It was a few hours before we found what we were looking for – rafflesia, the world’s largest flower. We found the weird plants hidden among trees near the trail. Those that have bloomed are huge and colourful, but the ones not yet that developed are like large, brown brussels sprouts or perhaps like water chestnuts. If they were not marked, you would not know where they were, but thankfully the guide had marked and numbered them. He told us that the national park made no effort to preserve these rare and amazing plants, and so it was up to independent guides like him to ensure their safety.
We visited several clumps of rafflesia and attempted to extract as much information from our guides as possible, but they were not able to articulate much due to the language barrier. Still, it was enough that they had brought us to this incredible sight. We got to see many of the flowers, including one which had bloomed that morning, and several that had died and were rotting. Rafflesia is supposed to stink of rotting human flesh, but there was no such smell when we visited, and the guide could only tell us that it was “sometimes” like that.
After seeing the rafflesia, we pushed on along the trail in search of a waterfall. The trail was quite exhausting and after the plants we never saw anyone else. We were the only tourists signed up for the full-day excursion, it seemed.
When we arrived at the top of the waterfall, we were all exhausted after having hiked up and over a large mountain. We did not realise the challenge that emerged ahead of us. There was no path down the waterfall. Instead, we had to scrabble, climb, and abseil down this perhaps 150-metre drop. The ropes we used were old and grimy, and we had to trust that they would hold our weight. It was frightening but exhilarating and I loved every damn minute of it.
At the bottom, my knees were like jelly and I could hardly stand. Lunch was soon ready but we all jumped into the water instead. It was icy cold, which was fine after having hiked for 5 hours through dense jungle. There were no big fish or eels here, and if there were we wouldn’t have cared. There could have been no better place to rest and recuperate. It was like an oasis in the desert.
After lunch, we continued on our hike. It was brutal and involved yet more dangerous climbs, but we made it back shortly before dark, battered and beaten and sorely in need of beer, which we soon procured. The trek had taken nearly 10 hours and we had covered 16 km of jungle. We had seen snakes, centipedes, and three species of monkey. Our nerves and strength had been pushed to – and in some cases beyond – breaking point. In short, it was fantastic.

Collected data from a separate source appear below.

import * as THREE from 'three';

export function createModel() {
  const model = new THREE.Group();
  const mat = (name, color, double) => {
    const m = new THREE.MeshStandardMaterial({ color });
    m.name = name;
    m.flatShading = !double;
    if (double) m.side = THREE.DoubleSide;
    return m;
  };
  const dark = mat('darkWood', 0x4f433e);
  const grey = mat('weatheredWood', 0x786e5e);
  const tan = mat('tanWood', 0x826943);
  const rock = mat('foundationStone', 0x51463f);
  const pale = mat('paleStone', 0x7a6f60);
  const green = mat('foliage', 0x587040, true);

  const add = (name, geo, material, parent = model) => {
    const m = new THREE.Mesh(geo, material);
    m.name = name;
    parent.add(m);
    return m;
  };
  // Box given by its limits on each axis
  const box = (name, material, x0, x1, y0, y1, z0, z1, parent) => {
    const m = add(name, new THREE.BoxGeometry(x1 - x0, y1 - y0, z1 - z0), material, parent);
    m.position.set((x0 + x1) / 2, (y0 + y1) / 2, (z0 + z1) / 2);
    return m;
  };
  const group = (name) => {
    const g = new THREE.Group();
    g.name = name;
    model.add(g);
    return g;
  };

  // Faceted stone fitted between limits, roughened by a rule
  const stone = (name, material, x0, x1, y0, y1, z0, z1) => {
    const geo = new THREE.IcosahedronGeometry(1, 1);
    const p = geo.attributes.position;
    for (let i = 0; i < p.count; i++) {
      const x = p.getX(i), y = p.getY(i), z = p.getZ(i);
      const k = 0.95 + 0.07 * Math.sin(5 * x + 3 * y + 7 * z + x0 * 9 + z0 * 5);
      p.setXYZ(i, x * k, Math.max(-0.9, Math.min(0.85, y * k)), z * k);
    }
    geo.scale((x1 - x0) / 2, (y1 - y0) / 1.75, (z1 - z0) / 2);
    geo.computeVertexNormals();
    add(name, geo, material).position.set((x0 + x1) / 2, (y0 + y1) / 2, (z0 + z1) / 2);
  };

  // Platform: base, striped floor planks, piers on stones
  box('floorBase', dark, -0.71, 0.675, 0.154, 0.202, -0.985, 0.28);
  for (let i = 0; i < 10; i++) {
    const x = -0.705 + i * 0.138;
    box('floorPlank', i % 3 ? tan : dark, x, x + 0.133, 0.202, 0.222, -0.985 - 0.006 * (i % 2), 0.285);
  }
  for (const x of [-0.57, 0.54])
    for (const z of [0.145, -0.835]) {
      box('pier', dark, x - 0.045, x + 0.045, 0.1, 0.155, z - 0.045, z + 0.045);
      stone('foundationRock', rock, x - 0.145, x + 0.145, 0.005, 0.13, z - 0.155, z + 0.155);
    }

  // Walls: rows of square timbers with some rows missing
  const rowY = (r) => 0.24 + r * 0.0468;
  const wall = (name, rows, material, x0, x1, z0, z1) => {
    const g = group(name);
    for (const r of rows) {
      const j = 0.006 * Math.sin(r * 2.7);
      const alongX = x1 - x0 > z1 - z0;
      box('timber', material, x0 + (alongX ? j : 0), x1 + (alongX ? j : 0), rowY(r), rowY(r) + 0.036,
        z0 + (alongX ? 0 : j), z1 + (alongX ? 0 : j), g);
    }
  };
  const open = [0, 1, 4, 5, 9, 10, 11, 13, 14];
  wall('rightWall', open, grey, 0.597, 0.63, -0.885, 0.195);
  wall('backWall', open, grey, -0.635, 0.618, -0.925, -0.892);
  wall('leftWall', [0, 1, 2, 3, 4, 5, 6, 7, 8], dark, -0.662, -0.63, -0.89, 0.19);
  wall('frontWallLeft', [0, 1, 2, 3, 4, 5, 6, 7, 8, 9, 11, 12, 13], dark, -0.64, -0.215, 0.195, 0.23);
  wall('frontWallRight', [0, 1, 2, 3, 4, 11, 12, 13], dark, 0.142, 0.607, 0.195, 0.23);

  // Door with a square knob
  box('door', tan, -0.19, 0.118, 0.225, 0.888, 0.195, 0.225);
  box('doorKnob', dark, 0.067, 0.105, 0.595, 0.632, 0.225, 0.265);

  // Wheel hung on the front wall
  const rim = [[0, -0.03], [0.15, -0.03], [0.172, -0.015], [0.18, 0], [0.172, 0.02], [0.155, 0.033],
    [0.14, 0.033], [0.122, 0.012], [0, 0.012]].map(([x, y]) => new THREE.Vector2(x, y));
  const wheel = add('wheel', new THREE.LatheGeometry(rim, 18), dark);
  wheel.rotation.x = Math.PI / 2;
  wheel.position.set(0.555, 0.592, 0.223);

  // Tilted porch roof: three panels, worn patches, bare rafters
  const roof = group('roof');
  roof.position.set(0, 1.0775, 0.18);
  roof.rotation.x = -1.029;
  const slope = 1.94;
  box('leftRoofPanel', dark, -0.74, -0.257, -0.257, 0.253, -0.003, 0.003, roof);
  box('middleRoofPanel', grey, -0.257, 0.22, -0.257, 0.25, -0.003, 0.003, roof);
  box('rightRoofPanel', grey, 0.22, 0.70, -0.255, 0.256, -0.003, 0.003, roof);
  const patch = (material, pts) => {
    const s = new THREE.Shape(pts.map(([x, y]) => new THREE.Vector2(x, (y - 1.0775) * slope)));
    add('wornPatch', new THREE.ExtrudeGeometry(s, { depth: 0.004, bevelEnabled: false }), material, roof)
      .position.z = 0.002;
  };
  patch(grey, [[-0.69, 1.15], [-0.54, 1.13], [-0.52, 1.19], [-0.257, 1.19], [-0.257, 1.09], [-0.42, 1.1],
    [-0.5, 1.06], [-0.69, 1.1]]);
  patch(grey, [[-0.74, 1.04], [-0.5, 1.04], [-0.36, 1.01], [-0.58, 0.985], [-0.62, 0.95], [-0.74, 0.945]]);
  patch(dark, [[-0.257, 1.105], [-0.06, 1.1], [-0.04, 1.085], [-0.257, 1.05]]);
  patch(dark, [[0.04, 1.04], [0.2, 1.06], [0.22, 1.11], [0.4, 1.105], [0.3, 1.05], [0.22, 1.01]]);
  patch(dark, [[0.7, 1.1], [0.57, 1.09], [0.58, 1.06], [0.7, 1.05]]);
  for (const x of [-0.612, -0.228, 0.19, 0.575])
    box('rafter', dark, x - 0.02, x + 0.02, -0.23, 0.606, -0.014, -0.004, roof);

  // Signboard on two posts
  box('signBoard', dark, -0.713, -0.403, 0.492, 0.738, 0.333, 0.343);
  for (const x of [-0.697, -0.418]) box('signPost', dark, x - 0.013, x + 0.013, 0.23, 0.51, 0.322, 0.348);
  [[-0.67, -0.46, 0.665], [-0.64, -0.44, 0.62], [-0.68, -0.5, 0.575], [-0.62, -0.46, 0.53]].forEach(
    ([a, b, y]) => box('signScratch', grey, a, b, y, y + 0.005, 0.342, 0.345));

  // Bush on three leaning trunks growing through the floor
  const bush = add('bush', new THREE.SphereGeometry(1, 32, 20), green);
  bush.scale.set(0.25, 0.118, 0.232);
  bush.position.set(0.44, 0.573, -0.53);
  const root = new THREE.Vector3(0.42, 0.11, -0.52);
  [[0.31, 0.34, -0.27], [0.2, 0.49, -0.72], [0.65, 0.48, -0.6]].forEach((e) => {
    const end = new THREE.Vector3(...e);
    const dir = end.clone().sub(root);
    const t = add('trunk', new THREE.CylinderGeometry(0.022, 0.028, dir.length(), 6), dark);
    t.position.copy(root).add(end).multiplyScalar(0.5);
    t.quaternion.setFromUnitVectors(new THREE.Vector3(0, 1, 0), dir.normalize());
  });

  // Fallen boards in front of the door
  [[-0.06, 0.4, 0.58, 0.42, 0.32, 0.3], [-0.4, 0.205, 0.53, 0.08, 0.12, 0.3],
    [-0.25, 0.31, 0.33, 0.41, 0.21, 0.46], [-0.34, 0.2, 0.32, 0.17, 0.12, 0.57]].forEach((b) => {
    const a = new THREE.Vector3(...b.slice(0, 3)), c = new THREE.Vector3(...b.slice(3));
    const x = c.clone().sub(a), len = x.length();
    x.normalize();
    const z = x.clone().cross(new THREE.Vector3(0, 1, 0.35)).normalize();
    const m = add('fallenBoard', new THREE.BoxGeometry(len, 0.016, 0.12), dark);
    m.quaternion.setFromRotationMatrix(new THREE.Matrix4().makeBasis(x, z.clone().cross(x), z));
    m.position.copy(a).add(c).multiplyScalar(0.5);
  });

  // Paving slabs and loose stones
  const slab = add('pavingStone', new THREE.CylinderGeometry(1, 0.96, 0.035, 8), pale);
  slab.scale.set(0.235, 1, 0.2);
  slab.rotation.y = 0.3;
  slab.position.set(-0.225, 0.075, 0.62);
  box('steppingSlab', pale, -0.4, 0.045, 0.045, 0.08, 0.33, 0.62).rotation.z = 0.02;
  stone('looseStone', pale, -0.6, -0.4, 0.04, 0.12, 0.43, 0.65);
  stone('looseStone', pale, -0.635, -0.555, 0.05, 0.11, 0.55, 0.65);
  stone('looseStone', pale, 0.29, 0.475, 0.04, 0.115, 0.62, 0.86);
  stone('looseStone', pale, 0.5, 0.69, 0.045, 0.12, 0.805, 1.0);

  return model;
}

Leaving Khao Sok
That evening, we enjoyed food and beers and mojitos by the Sok River before getting a much-needed night’s sleep. In the morning, I awoke with a hangover and had to walk it off in the hot sun. My feet did not thank me for that, but I was feeling better by check-out time at 11am. We headed back to Bamboo Bistro for a bye-bye breakfast, then hit the road.
It was a long drive back to Phuket. It’s funny how it often seems so much longer on the return trip. Along the way, the only stop we made was at Natai Beach – a lonesome stretch of white sand not too far north of Phuket. We stopped and had a swim in the shallow waters that were protected by a coral reef, then jumped back in the car for the final leg. Alas, it was a miserable one. We hit Phuket just at the start of rush hour and endured a slow, tiring journey across the island.
Still, it had been a wonderful trip and I was glad that we got back to Khao Sok. The first journey had been fleeting and it would have been a shame not to have seen rafflesia. Though I am no botanist, that is a flower that anyone can appreciate. The hike was a refreshing wake-up from my sedentary Phuket life, too. It will probably be my last trip in Thailand for a long time as my visa expires next month and I head back to Cambodia. But it was a fitting one. Thanks for the memories, Khao Sok. You were incredible.